◆ **DIRECTIONS**
Would you write out the whole listing below exactly as given?

+++

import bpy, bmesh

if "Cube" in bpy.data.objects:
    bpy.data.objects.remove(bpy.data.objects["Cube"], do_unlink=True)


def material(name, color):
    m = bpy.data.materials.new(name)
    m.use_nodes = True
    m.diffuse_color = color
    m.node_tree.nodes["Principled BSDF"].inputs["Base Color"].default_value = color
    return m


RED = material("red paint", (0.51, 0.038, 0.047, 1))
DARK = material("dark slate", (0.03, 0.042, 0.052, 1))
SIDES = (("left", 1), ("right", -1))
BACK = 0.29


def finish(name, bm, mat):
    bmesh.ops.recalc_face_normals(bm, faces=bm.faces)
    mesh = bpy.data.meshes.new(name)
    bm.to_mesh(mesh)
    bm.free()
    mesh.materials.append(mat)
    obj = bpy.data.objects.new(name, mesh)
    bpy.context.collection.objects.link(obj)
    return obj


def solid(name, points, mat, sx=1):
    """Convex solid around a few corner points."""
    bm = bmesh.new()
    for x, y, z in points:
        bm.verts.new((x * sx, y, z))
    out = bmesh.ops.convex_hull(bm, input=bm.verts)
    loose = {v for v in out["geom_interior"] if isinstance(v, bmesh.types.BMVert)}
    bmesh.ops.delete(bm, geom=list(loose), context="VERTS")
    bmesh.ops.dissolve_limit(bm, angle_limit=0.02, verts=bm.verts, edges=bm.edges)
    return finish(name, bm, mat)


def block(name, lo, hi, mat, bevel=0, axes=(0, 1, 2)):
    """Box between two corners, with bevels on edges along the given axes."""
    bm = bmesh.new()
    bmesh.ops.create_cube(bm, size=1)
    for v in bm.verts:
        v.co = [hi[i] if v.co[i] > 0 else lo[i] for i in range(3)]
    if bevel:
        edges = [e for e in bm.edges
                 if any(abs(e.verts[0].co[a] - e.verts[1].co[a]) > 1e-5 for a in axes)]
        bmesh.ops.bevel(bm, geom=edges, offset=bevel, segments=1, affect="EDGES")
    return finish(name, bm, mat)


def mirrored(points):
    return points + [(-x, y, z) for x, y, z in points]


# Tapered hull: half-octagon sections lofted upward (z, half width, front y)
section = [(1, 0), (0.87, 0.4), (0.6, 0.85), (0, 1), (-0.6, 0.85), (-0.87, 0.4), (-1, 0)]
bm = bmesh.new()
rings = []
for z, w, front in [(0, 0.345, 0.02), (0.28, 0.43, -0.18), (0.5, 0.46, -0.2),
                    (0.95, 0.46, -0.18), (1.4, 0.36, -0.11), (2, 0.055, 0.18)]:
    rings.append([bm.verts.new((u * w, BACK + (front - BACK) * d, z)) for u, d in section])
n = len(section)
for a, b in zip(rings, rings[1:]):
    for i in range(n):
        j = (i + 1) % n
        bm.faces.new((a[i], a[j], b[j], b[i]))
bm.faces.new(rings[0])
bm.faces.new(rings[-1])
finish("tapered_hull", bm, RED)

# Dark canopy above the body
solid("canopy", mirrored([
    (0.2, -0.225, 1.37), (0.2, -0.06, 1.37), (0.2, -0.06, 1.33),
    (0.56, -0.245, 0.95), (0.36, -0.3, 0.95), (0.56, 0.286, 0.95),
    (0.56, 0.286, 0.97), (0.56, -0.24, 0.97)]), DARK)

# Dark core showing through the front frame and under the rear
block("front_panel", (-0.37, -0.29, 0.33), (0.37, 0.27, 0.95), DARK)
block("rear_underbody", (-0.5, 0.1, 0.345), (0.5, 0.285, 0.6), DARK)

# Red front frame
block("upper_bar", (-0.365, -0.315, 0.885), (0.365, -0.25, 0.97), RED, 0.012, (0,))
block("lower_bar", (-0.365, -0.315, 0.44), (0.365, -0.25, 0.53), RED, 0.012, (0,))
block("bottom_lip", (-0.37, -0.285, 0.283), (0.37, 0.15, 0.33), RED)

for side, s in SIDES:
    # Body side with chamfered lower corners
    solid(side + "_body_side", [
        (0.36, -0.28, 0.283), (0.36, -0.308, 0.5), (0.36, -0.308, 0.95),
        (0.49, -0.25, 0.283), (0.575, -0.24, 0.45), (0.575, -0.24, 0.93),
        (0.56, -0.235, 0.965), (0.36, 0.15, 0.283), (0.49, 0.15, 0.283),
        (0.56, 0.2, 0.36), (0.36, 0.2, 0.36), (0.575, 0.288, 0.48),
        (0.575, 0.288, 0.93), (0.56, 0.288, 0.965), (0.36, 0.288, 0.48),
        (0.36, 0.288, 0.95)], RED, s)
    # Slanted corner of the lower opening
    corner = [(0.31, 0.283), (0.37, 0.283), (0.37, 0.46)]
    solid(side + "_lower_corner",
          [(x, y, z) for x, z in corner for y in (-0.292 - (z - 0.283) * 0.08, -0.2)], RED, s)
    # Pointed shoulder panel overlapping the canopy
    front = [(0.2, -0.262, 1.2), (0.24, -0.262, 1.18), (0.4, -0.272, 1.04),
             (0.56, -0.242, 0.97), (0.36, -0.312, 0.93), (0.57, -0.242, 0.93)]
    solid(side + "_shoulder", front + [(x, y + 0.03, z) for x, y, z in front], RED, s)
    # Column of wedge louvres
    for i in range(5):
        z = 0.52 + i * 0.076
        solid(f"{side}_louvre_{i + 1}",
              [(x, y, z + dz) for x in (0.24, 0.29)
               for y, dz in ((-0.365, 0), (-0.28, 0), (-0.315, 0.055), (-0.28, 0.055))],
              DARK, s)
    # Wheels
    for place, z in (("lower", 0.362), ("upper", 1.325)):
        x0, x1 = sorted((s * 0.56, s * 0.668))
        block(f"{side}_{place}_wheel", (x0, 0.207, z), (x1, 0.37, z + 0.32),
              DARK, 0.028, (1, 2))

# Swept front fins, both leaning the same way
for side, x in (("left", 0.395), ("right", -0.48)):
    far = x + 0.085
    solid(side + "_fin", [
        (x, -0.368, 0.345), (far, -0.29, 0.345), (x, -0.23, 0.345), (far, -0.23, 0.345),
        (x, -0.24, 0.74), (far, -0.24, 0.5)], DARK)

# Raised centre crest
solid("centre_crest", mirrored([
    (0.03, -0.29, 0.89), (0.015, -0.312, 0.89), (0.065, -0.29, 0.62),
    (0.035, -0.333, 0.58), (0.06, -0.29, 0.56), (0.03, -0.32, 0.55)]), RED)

+++

◆ **ANSWER TO THE PROBLEM**
import bpy, bmesh

if "Cube" in bpy.data.objects:
    bpy.data.objects.remove(bpy.data.objects["Cube"], do_unlink=True)


def material(name, color):
    m = bpy.data.materials.new(name)
    m.use_nodes = True
    m.diffuse_color = color
    m.node_tree.nodes["Principled BSDF"].inputs["Base Color"].default_value = color
    return m


RED = material("red paint", (0.51, 0.038, 0.047, 1))
DARK = material("dark slate", (0.03, 0.042, 0.052, 1))
SIDES = (("left", 1), ("right", -1))
BACK = 0.29


def finish(name, bm, mat):
    bmesh.ops.recalc_face_normals(bm, faces=bm.faces)
    mesh = bpy.data.meshes.new(name)
    bm.to_mesh(mesh)
    bm.free()
    mesh.materials.append(mat)
    obj = bpy.data.objects.new(name, mesh)
    bpy.context.collection.objects.link(obj)
    return obj


def solid(name, points, mat, sx=1):
    """Convex solid around a few corner points."""
    bm = bmesh.new()
    for x, y, z in points:
        bm.verts.new((x * sx, y, z))
    out = bmesh.ops.convex_hull(bm, input=bm.verts)
    loose = {v for v in out["geom_interior"] if isinstance(v, bmesh.types.BMVert)}
    bmesh.ops.delete(bm, geom=list(loose), context="VERTS")
    bmesh.ops.dissolve_limit(bm, angle_limit=0.02, verts=bm.verts, edges=bm.edges)
    return finish(name, bm, mat)


def block(name, lo, hi, mat, bevel=0, axes=(0, 1, 2)):
    """Box between two corners, with bevels on edges along the given axes."""
    bm = bmesh.new()
    bmesh.ops.create_cube(bm, size=1)
    for v in bm.verts:
        v.co = [hi[i] if v.co[i] > 0 else lo[i] for i in range(3)]
    if bevel:
        edges = [e for e in bm.edges
                 if any(abs(e.verts[0].co[a] - e.verts[1].co[a]) > 1e-5 for a in axes)]
        bmesh.ops.bevel(bm, geom=edges, offset=bevel, segments=1, affect="EDGES")
    return finish(name, bm, mat)


def mirrored(points):
    return points + [(-x, y, z) for x, y, z in points]


# Tapered hull: half-octagon sections lofted upward (z, half width, front y)
section = [(1, 0), (0.87, 0.4), (0.6, 0.85), (0, 1), (-0.6, 0.85), (-0.87, 0.4), (-1, 0)]
bm = bmesh.new()
rings = []
for z, w, front in [(0, 0.345, 0.02), (0.28, 0.43, -0.18), (0.5, 0.46, -0.2),
                    (0.95, 0.46, -0.18), (1.4, 0.36, -0.11), (2, 0.055, 0.18)]:
    rings.append([bm.verts.new((u * w, BACK + (front - BACK) * d, z)) for u, d in section])
n = len(section)
for a, b in zip(rings, rings[1:]):
    for i in range(n):
        j = (i + 1) % n
        bm.faces.new((a[i], a[j], b[j], b[i]))
bm.faces.new(rings[0])
bm.faces.new(rings[-1])
finish("tapered_hull", bm, RED)

# Dark canopy above the body
solid("canopy", mirrored([
    (0.2, -0.225, 1.37), (0.2, -0.06, 1.37), (0.2, -0.06, 1.33),
    (0.56, -0.245, 0.95), (0.36, -0.3, 0.95), (0.56, 0.286, 0.95),
    (0.56, 0.286, 0.97), (0.56, -0.24, 0.97)]), DARK)

# Dark core showing through the front frame and under the rear
block("front_panel", (-0.37, -0.29, 0.33), (0.37, 0.27, 0.95), DARK)
block("rear_underbody", (-0.5, 0.1, 0.345), (0.5, 0.285, 0.6), DARK)

# Red front frame
block("upper_bar", (-0.365, -0.315, 0.885), (0.365, -0.25, 0.97), RED, 0.012, (0,))
block("lower_bar", (-0.365, -0.315, 0.44), (0.365, -0.25, 0.53), RED, 0.012, (0,))
block("bottom_lip", (-0.37, -0.285, 0.283), (0.37, 0.15, 0.33), RED)

for side, s in SIDES:
    # Body side with chamfered lower corners
    solid(side + "_body_side", [
        (0.36, -0.28, 0.283), (0.36, -0.308, 0.5), (0.36, -0.308, 0.95),
        (0.49, -0.25, 0.283), (0.575, -0.24, 0.45), (0.575, -0.24, 0.93),
        (0.56, -0.235, 0.965), (0.36, 0.15, 0.283), (0.49, 0.15, 0.283),
        (0.56, 0.2, 0.36), (0.36, 0.2, 0.36), (0.575, 0.288, 0.48),
        (0.575, 0.288, 0.93), (0.56, 0.288, 0.965), (0.36, 0.288, 0.48),
        (0.36, 0.288, 0.95)], RED, s)
    # Slanted corner of the lower opening
    corner = [(0.31, 0.283), (0.37, 0.283), (0.37, 0.46)]
    solid(side + "_lower_corner",
          [(x, y, z) for x, z in corner for y in (-0.292 - (z - 0.283) * 0.08, -0.2)], RED, s)
    # Pointed shoulder panel overlapping the canopy
    front = [(0.2, -0.262, 1.2), (0.24, -0.262, 1.18), (0.4, -0.272, 1.04),
             (0.56, -0.242, 0.97), (0.36, -0.312, 0.93), (0.57, -0.242, 0.93)]
    solid(side + "_shoulder", front + [(x, y + 0.03, z) for x, y, z in front], RED, s)
    # Column of wedge louvres
    for i in range(5):
        z = 0.52 + i * 0.076
        solid(f"{side}_louvre_{i + 1}",
              [(x, y, z + dz) for x in (0.24, 0.29)
               for y, dz in ((-0.365, 0), (-0.28, 0), (-0.315, 0.055), (-0.28, 0.055))],
              DARK, s)
    # Wheels
    for place, z in (("lower", 0.362), ("upper", 1.325)):
        x0, x1 = sorted((s * 0.56, s * 0.668))
        block(f"{side}_{place}_wheel", (x0, 0.207, z), (x1, 0.37, z + 0.32),
              DARK, 0.028, (1, 2))

# Swept front fins, both leaning the same way
for side, x in (("left", 0.395), ("right", -0.48)):
    far = x + 0.085
    solid(side + "_fin", [
        (x, -0.368, 0.345), (far, -0.29, 0.345), (x, -0.23, 0.345), (far, -0.23, 0.345),
        (x, -0.24, 0.74), (far, -0.24, 0.5)], DARK)

# Raised centre crest
solid("centre_crest", mirrored([
    (0.03, -0.29, 0.89), (0.015, -0.312, 0.89), (0.065, -0.29, 0.62),
    (0.035, -0.333, 0.58), (0.06, -0.29, 0.56), (0.03, -0.32, 0.55)]), RED)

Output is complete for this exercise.